● REQUIRED ACTION: Copy every line from the records below that holds the word "Math".
◇ ◇ ◇
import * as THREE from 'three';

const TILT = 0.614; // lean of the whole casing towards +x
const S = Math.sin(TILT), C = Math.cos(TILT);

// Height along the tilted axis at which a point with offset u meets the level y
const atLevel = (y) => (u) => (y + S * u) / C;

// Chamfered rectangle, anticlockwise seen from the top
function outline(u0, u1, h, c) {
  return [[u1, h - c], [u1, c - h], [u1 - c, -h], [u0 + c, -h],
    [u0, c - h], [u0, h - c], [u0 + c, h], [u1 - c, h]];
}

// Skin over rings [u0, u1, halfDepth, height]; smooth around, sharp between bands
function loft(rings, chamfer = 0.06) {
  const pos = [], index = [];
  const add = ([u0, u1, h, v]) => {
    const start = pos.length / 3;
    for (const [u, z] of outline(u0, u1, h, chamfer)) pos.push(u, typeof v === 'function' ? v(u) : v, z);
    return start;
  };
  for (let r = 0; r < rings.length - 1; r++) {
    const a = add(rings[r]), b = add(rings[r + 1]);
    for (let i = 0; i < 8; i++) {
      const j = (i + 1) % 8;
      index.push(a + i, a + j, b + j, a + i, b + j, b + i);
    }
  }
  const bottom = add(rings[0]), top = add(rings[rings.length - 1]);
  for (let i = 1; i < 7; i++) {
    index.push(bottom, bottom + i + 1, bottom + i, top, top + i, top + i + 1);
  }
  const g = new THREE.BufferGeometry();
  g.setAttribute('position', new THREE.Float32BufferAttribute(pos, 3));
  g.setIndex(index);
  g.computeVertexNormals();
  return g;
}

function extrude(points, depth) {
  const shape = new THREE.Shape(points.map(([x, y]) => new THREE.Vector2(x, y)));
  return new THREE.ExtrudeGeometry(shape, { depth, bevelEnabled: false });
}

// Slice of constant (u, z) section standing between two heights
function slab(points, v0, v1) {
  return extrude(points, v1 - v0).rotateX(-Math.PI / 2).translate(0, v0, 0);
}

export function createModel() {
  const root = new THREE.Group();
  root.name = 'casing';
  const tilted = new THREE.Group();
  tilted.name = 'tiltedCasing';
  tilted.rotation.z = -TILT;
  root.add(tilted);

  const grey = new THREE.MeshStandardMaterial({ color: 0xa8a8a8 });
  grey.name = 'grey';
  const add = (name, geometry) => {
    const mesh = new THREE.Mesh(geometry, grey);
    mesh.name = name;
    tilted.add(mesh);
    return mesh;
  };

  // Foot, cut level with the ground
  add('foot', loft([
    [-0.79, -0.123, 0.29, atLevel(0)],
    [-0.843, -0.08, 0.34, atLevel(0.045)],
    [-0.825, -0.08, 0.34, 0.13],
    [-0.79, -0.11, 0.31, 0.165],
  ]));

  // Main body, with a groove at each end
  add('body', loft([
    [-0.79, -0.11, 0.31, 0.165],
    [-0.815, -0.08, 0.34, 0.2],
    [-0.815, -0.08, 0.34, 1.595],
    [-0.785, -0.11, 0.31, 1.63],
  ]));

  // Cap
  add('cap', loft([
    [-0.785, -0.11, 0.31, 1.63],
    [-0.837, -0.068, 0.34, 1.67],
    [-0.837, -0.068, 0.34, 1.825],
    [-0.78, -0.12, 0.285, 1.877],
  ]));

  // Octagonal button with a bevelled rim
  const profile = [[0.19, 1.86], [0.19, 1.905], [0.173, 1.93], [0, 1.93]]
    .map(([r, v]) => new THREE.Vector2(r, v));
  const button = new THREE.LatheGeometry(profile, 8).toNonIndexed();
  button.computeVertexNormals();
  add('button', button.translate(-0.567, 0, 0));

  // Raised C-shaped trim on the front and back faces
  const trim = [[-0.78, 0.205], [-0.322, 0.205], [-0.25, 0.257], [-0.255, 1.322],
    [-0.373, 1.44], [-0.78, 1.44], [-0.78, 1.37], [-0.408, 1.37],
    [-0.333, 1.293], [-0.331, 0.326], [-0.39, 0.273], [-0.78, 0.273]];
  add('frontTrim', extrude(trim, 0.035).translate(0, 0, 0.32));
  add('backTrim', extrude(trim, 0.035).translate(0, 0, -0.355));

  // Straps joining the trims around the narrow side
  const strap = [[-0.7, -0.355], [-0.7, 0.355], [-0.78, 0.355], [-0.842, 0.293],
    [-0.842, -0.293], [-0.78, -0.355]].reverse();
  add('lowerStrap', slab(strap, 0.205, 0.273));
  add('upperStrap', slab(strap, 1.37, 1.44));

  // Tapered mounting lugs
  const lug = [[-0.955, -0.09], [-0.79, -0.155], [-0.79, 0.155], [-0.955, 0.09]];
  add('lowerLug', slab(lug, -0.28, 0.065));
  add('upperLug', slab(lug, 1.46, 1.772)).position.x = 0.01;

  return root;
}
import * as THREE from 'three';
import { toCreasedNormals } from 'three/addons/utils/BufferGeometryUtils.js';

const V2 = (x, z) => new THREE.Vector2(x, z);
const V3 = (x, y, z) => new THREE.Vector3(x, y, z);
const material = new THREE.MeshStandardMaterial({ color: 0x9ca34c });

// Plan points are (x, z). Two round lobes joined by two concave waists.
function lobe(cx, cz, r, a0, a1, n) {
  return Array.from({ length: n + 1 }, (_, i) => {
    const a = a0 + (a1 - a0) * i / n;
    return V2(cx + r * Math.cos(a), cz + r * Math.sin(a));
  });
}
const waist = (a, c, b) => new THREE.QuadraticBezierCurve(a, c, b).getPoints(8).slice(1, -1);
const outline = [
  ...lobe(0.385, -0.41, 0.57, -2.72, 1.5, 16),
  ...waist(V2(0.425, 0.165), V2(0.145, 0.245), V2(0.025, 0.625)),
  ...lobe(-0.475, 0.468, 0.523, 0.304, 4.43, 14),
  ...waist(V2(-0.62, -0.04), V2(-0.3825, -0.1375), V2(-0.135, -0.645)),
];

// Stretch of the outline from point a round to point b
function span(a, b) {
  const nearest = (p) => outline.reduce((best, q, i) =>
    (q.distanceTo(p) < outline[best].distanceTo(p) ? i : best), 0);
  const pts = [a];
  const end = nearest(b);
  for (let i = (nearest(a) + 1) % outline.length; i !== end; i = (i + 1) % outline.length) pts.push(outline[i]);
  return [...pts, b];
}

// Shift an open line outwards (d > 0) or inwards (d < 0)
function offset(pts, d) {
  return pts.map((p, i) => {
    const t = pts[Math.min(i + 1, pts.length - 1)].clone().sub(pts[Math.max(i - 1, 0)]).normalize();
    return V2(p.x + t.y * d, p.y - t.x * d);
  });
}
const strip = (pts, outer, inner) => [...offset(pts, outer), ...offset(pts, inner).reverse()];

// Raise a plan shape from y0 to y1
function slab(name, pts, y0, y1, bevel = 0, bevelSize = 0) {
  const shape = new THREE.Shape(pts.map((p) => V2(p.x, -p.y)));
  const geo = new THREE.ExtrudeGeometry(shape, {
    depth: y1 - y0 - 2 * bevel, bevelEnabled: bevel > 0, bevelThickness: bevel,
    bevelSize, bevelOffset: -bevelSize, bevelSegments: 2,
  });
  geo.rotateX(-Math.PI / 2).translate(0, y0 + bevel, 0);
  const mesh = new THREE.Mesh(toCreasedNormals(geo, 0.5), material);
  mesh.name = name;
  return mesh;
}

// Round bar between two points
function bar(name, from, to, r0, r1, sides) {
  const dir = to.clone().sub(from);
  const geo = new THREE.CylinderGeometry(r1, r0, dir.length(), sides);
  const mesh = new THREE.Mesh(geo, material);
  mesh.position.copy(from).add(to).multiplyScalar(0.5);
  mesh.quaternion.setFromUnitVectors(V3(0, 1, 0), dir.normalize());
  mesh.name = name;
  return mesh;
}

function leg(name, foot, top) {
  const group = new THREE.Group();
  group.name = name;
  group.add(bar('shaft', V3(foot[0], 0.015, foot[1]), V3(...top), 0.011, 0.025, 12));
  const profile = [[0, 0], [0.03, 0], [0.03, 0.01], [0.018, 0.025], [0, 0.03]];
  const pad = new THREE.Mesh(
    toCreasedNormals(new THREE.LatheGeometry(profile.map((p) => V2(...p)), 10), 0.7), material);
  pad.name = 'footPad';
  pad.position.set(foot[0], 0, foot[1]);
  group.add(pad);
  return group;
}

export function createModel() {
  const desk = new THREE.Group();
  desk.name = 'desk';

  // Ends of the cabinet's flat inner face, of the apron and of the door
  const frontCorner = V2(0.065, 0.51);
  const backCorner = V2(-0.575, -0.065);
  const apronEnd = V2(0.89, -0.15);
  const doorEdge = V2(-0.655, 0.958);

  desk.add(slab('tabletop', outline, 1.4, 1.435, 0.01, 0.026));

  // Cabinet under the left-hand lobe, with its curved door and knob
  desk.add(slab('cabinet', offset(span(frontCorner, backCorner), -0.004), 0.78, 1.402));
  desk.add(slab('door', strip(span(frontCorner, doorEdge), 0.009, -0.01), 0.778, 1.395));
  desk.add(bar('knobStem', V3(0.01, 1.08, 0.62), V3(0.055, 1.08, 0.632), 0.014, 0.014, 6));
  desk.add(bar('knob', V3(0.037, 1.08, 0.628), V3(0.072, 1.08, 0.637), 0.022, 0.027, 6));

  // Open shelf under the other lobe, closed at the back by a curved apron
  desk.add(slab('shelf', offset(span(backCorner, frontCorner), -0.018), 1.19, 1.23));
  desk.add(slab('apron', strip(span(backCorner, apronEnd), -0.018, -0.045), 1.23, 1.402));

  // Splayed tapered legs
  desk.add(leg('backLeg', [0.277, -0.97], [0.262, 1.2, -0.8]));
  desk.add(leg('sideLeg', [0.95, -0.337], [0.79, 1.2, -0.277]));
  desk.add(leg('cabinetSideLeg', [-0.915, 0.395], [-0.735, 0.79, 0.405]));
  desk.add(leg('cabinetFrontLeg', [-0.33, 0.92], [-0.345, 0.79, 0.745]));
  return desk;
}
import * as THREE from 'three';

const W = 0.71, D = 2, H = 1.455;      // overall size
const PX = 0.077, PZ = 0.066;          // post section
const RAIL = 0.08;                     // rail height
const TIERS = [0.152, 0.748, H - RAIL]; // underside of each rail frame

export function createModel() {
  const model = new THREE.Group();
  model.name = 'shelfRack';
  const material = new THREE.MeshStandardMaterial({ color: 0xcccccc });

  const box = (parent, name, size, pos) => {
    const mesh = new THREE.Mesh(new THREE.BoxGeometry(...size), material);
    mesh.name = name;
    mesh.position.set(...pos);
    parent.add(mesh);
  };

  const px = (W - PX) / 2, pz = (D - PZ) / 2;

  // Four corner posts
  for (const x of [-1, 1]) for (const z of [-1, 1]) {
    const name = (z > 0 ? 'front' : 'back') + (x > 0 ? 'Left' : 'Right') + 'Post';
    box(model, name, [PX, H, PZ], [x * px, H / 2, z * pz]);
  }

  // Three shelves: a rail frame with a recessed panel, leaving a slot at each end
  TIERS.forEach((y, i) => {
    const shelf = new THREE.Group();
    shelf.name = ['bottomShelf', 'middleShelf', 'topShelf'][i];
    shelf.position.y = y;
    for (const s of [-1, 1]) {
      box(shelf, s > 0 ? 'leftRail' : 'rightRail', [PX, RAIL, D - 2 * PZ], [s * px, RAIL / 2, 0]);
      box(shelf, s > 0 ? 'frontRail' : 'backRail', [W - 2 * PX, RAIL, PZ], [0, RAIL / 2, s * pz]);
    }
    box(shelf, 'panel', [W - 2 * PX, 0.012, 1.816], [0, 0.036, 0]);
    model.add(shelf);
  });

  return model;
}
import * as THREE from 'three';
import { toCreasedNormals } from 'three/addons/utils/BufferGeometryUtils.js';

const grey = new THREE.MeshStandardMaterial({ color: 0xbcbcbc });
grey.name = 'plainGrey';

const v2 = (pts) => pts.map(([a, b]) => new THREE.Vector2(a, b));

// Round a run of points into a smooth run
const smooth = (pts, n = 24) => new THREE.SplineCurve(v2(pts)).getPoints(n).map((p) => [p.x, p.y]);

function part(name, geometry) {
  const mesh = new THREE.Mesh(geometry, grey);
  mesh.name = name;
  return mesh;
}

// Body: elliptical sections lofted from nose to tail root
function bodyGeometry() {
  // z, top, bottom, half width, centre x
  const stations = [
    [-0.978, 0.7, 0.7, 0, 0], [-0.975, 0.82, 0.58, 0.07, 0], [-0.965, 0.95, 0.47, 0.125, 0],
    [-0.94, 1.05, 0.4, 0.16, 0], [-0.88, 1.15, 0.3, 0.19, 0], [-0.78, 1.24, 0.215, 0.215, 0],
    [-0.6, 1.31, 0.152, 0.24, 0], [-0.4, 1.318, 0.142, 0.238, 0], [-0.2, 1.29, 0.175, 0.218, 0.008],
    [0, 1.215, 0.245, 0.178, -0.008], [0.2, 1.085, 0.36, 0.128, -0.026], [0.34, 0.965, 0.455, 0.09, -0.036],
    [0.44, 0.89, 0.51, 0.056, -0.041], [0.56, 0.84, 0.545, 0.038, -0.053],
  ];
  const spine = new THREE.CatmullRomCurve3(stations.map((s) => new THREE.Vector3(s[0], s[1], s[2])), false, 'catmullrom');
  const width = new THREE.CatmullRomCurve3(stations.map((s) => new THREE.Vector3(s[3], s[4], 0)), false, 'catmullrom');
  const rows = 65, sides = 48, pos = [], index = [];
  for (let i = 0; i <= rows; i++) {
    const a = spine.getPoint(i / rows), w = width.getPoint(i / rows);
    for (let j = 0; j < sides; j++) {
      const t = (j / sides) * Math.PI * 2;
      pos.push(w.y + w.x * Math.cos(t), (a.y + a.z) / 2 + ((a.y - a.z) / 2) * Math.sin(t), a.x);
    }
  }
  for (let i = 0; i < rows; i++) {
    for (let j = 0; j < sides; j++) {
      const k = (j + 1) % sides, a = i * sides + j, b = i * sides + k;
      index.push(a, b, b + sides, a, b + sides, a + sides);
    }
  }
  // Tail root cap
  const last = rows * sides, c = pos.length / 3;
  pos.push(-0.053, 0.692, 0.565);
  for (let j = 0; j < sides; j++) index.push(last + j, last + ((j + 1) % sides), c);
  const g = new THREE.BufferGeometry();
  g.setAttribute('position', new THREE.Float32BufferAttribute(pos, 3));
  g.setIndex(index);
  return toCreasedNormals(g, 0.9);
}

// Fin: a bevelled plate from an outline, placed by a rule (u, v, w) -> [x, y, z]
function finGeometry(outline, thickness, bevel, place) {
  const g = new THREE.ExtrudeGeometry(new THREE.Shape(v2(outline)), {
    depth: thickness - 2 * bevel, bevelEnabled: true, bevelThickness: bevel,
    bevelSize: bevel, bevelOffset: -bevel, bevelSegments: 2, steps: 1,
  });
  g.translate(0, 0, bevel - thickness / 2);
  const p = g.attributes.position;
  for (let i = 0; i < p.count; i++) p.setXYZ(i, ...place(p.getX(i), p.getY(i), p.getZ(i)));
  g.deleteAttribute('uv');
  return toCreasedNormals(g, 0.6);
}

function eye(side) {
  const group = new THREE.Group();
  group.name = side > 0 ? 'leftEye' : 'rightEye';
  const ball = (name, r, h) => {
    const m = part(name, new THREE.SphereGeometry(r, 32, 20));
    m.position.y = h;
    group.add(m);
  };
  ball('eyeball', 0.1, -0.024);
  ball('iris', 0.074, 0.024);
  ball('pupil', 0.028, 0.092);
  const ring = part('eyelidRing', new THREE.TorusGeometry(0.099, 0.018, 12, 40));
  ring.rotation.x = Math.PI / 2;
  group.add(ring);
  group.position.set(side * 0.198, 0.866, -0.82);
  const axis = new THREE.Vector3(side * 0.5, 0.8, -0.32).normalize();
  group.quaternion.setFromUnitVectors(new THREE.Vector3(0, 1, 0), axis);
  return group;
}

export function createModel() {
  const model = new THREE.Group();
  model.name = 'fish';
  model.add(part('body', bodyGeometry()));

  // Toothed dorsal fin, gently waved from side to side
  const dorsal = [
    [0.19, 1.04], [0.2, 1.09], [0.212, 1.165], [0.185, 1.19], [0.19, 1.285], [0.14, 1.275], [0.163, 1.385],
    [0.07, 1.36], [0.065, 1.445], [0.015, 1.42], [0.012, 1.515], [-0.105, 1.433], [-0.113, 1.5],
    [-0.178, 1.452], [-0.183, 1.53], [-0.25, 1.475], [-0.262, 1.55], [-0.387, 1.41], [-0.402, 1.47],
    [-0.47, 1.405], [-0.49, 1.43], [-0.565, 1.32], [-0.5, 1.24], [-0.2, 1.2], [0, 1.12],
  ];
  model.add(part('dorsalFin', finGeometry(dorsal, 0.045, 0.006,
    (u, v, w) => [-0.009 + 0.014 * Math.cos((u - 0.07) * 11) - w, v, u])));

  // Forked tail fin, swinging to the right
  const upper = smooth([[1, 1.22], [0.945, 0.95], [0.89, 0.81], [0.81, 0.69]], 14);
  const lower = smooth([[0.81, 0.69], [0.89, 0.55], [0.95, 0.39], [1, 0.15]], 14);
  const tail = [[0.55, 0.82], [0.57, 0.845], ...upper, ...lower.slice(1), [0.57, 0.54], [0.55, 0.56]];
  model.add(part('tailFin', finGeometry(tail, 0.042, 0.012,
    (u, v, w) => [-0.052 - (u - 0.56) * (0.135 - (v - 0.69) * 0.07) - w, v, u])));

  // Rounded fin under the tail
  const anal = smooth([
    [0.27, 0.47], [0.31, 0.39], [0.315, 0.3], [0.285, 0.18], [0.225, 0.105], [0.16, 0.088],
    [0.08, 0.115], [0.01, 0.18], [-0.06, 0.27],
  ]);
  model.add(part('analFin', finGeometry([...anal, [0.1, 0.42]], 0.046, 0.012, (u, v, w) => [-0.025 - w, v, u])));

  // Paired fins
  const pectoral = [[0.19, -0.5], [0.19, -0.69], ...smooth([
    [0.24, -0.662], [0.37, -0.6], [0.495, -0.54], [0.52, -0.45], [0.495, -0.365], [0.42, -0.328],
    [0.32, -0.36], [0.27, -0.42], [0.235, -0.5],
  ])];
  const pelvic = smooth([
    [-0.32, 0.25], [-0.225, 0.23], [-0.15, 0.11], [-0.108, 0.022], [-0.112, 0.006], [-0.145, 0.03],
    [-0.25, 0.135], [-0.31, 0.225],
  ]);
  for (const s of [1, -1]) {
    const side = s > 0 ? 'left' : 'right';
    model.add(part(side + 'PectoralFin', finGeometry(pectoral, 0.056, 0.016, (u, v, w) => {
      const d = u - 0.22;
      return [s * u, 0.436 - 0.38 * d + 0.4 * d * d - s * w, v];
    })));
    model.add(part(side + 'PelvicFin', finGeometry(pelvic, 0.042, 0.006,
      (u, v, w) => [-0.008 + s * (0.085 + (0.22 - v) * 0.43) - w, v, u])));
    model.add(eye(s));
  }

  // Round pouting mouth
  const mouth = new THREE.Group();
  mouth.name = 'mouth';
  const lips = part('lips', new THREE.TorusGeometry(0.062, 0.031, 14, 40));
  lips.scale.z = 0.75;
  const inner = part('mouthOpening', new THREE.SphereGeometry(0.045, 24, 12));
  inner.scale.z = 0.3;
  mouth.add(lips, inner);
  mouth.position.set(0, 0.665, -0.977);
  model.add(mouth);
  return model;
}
◇ ◇ ◇
● ANSWER SECTION:
const S = Math.sin(TILT), C = Math.cos(TILT);
  return extrude(points, v1 - v0).rotateX(-Math.PI / 2).translate(0, v0, 0);
    return V2(cx + r * Math.cos(a), cz + r * Math.sin(a));
    const t = pts[Math.min(i + 1, pts.length - 1)].clone().sub(pts[Math.max(i - 1, 0)]).normalize();
  geo.rotateX(-Math.PI / 2).translate(0, y0 + bevel, 0);
      const t = (j / sides) * Math.PI * 2;
      pos.push(w.y + w.x * Math.cos(t), (a.y + a.z) / 2 + ((a.y - a.z) / 2) * Math.sin(t), a.x);
  ring.rotation.x = Math.PI / 2;
    (u, v, w) => [-0.009 + 0.014 * Math.cos((u - 0.07) * 11) - w, v, u])));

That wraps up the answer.